Unpublished. Decided May 2, 2000. Michigan Court of Appeals Docket Number 210343.
Plaintiffs, the personal representatives of the estates of three individuals who drowned, brought a claim against a fishing boat captain alleging that his negligence caused the tragedy. Defendant issued a commercial general liability policy to the Indian tribe which issued the fishing license to the boat captain. The carrier denied coverage on the basis that the fishing boat captain was not an insured as defined in the policy. Plaintiffs contended that the fishing boat captain was an “officer” of the tribe (the definition of insured included officers).
The Trial Court granted summary disposition to the insurer finding that the fishing boat captain was not an “officer” of the tribe. The Court of Appeals affirmed finding that the definition of insured was not ambiguous. The Court also held that the fact that the tribe (1) issued a restricted license to the captain (2) regulated his manner and method of fishing and (3) was given a percentage of revenues from the fishing activity did not make him an “officer” for purposes of the insurance coverage.[su_box title=”Kallas & Henk Note”] While there is nothing unusual about the findings of the Court of Appeals in this case, the procedural posture of the case is quite curious. The estates of the decedents had sued the tribe. The tribe obtained a dismissal based on sovereign immunity. This action is apparently a direct action against the insurer by the estates. Under Michigan law, an insured party is not considered a third party beneficiary of a commercial liability insurance contract. It does not appear, however, that this was raised because the Court of Appeals’ decision makes no reference to this basic Michigan insurance law. [/su_box]

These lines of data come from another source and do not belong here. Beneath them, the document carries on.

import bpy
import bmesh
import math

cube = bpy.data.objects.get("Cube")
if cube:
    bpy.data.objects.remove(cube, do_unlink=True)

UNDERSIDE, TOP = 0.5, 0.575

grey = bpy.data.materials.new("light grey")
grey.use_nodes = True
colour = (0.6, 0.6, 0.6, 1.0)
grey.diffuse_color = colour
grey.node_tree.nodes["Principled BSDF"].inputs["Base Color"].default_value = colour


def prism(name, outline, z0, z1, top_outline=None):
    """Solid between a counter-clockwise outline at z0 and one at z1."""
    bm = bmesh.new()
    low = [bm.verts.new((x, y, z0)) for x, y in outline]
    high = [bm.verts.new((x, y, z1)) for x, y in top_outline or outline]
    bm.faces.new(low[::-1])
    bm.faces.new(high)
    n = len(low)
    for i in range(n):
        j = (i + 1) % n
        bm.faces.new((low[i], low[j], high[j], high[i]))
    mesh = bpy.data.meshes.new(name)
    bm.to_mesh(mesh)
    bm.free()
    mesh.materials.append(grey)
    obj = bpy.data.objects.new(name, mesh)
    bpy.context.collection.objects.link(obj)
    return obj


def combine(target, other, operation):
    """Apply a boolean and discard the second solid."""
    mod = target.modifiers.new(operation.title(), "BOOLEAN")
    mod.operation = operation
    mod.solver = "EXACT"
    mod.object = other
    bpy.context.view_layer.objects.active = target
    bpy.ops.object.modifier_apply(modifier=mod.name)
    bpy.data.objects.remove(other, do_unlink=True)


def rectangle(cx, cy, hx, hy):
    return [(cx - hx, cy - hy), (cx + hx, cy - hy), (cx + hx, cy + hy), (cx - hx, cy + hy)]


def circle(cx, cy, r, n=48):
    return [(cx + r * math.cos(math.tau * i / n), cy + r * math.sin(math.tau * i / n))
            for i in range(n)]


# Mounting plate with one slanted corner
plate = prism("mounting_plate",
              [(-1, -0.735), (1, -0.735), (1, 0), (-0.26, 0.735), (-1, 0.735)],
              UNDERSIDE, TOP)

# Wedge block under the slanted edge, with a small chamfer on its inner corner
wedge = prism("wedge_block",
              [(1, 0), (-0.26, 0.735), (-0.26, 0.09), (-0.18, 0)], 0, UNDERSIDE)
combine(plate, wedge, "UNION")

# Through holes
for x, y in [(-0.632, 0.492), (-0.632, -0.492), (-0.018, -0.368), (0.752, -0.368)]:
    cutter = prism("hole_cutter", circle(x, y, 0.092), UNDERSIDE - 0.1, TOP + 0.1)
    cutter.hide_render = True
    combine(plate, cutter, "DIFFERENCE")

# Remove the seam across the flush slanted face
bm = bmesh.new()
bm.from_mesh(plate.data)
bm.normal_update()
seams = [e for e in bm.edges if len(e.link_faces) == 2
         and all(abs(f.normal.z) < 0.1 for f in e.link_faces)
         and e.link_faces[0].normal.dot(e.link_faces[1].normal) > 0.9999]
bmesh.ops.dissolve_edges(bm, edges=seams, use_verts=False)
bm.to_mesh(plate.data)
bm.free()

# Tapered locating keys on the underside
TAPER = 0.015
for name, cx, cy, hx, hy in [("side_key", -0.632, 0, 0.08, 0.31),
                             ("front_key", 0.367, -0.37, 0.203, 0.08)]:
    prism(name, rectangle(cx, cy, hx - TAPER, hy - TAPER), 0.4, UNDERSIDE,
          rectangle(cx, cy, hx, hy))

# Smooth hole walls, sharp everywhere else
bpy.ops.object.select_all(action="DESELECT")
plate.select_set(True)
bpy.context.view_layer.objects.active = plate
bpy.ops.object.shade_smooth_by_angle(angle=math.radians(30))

Scottsdale Insurance Company v Roumph
Published. Decided May 4, 2000. United States Court of Appeals for the Sixth Circuit.
Plaintiff issued a commercial general liability policy to a Michigan social welfare agency. The social welfare agency placed a child into a foster home. The child then sexually molested another child. The lawsuit was filed in a Michigan state court. The insurer filed this declaratory action in federal court seeking a ruling on the applicability of a “Sexual Misconduct Limitation Endorsement”.
The Federal District Court dismissed the declaratory action finding that the matter should be determined in state court. The Sixth Circuit Court of Appeals affirmed the District Court finding that the Declaratory Judgment Act gives the Trial Court a broad range of discretion on whether to accept a declaratory action. The District Court had relied on the fact that there was no Michigan law interpreting a similar sexual misconduct endorsement and that such interpretation should be left to the state court. The Court of Appeals found that such a consideration was sufficient to uphold the dismissal, although it pointed out that such a consideration does not compel a dismissal.[su_box title=”Kallas & Henk Note”] This decision will certainly make it more difficult for insurers to obtain declaratory relief in the federal courts as opposed to state court in Michigan. While the decision does not mandate a dismissal in favor of state court, most trial judges in the federal court will have a reluctance to accept a declaratory action where a state court is already handling the underlying lawsuit. [/su_box]